Data entries:
+ + + + + + +
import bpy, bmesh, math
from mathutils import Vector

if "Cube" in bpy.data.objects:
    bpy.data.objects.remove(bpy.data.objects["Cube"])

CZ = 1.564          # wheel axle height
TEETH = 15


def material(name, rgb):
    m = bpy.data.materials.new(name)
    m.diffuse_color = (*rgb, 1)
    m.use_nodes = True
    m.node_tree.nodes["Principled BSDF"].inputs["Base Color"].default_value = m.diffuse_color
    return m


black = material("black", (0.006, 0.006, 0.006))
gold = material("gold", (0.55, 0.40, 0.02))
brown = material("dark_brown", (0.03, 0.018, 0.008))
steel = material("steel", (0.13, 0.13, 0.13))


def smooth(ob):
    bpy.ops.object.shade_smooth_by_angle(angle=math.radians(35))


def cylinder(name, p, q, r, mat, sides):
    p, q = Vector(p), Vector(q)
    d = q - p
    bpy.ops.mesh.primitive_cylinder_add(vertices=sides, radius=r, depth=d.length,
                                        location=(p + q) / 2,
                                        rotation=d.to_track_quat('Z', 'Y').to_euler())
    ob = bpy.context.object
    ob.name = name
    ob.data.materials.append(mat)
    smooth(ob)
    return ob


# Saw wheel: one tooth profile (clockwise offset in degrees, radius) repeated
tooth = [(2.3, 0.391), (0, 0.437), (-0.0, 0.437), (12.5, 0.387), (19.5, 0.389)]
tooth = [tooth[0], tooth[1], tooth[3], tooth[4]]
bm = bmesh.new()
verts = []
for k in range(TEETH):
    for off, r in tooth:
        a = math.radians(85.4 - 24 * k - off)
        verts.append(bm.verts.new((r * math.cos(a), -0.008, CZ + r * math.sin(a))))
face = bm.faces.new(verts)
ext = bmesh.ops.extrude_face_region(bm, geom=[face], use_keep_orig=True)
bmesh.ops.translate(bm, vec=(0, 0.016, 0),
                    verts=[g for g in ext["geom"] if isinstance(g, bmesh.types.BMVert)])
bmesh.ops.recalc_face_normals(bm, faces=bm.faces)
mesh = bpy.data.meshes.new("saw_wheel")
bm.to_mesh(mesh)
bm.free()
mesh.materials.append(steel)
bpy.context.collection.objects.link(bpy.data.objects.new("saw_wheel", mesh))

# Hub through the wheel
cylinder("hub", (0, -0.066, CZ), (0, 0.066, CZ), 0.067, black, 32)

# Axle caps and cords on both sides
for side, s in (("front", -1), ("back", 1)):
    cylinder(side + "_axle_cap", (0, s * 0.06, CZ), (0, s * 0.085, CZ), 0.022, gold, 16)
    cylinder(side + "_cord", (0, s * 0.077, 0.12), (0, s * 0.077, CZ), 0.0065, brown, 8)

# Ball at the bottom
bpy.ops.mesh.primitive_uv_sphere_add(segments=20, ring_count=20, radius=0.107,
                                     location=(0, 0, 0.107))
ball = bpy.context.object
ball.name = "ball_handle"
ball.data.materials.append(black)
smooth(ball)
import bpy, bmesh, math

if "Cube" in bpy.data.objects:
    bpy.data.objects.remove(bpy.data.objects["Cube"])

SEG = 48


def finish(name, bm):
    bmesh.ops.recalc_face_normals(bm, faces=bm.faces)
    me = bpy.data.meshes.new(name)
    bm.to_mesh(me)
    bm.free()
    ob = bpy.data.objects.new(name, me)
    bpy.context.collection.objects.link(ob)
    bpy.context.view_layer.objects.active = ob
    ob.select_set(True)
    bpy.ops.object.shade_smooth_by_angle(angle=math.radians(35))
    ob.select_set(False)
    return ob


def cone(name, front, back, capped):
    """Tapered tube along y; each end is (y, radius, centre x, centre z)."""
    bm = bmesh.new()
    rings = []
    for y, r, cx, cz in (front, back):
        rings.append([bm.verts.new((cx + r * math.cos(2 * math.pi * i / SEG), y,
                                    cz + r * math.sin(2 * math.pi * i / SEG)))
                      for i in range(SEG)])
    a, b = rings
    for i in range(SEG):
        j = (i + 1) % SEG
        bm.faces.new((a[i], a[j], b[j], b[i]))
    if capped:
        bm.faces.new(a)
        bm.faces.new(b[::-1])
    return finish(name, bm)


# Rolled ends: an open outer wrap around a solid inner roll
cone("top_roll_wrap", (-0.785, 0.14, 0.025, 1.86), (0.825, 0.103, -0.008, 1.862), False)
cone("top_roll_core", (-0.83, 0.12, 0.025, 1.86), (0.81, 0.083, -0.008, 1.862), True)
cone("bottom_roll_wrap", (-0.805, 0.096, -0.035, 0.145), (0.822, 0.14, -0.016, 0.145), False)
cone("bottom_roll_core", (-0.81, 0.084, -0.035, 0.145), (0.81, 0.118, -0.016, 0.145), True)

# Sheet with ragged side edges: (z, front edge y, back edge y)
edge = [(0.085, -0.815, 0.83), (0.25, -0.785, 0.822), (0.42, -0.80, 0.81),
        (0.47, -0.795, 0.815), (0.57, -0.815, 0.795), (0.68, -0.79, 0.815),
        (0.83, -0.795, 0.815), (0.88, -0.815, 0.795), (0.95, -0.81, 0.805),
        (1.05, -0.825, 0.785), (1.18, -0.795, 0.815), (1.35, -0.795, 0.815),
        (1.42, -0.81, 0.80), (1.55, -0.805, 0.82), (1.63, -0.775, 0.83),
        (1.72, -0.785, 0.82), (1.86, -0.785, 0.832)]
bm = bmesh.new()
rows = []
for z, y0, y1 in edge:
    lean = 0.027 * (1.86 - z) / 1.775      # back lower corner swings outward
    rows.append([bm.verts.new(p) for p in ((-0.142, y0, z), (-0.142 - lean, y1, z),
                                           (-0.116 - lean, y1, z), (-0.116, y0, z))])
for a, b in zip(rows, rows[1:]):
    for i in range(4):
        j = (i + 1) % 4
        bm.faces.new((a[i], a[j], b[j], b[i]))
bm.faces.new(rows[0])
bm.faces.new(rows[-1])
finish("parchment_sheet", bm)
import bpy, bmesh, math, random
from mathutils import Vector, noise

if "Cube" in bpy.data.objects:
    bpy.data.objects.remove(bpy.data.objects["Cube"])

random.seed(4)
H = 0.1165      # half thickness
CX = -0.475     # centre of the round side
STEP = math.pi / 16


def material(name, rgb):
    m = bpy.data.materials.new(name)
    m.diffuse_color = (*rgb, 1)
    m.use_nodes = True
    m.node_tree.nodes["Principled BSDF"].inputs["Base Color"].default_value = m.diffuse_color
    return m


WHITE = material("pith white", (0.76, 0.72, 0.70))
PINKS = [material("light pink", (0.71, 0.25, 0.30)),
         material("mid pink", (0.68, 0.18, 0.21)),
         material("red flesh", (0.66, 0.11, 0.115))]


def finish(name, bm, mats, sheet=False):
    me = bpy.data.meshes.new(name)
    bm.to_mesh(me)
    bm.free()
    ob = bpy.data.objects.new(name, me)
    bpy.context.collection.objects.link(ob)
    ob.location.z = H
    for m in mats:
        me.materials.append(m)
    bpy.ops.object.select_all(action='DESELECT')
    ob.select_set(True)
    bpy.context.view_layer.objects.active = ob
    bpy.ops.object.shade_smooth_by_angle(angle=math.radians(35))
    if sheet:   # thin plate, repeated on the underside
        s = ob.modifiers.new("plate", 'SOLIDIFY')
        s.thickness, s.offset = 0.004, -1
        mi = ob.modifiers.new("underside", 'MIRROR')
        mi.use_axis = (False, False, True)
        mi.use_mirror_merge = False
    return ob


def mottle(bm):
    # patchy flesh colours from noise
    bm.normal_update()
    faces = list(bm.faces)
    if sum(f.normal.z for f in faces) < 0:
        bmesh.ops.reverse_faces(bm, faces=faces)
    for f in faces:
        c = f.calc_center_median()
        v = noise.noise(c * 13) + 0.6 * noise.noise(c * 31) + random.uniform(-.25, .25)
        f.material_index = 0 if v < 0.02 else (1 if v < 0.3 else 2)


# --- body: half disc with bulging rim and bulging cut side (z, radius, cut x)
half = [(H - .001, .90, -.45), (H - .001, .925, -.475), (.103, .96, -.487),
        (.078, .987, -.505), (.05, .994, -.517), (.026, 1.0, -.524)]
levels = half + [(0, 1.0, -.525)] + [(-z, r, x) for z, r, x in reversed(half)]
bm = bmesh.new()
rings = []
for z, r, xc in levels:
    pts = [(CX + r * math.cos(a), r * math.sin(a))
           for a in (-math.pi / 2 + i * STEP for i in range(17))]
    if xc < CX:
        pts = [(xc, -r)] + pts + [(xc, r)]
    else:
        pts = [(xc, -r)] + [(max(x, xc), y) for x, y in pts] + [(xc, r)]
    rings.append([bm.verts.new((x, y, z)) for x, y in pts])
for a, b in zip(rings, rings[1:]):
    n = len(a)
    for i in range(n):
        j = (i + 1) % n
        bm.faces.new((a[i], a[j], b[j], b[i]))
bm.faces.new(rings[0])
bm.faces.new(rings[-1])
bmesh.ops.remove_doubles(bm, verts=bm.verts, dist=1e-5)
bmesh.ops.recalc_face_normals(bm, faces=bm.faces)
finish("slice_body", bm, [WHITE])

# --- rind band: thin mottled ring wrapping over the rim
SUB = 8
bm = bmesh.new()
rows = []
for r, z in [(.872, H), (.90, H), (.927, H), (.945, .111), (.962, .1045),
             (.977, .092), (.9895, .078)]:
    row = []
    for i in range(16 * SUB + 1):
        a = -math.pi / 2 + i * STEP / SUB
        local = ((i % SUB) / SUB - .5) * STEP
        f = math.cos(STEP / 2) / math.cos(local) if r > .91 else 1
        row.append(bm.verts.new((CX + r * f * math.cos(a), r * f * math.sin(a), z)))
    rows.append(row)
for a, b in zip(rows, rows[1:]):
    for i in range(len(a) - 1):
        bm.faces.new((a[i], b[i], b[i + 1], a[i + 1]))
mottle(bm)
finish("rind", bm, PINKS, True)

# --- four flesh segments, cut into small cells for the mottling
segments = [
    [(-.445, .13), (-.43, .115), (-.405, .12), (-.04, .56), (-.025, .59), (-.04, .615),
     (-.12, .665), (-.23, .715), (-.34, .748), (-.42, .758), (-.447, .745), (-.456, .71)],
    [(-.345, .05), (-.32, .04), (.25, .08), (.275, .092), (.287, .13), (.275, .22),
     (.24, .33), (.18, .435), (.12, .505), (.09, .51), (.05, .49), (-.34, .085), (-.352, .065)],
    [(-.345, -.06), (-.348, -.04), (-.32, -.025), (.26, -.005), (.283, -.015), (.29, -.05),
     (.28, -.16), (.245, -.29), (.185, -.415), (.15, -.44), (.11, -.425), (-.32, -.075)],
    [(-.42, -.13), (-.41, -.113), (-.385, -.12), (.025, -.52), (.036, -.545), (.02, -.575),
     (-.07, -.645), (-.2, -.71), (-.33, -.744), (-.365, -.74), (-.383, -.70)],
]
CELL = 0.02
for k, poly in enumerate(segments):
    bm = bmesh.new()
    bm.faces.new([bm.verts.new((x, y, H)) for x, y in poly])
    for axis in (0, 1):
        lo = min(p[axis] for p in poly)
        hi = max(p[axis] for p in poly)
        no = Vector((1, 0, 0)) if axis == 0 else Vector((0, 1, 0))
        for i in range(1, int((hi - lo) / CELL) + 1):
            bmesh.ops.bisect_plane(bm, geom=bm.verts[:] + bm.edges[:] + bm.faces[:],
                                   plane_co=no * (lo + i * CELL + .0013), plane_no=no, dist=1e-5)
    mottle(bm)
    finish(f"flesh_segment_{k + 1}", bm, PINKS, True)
+ + + + + + +
- [Exercise]:
Output exactly the leading lines of the data, up to and including the line marked by "p, q = Vector(p), Vector(q)".

- [Completed task]:
import bpy, bmesh, math
from mathutils import Vector

if "Cube" in bpy.data.objects:
    bpy.data.objects.remove(bpy.data.objects["Cube"])

CZ = 1.564          # wheel axle height
TEETH = 15


def material(name, rgb):
    m = bpy.data.materials.new(name)
    m.diffuse_color = (*rgb, 1)
    m.use_nodes = True
    m.node_tree.nodes["Principled BSDF"].inputs["Base Color"].default_value = m.diffuse_color
    return m


black = material("black", (0.006, 0.006, 0.006))
gold = material("gold", (0.55, 0.40, 0.02))
brown = material("dark_brown", (0.03, 0.018, 0.008))
steel = material("steel", (0.13, 0.13, 0.13))


def smooth(ob):
    bpy.ops.object.shade_smooth_by_angle(angle=math.radians(35))


def cylinder(name, p, q, r, mat, sides):
    p, q = Vector(p), Vector(q)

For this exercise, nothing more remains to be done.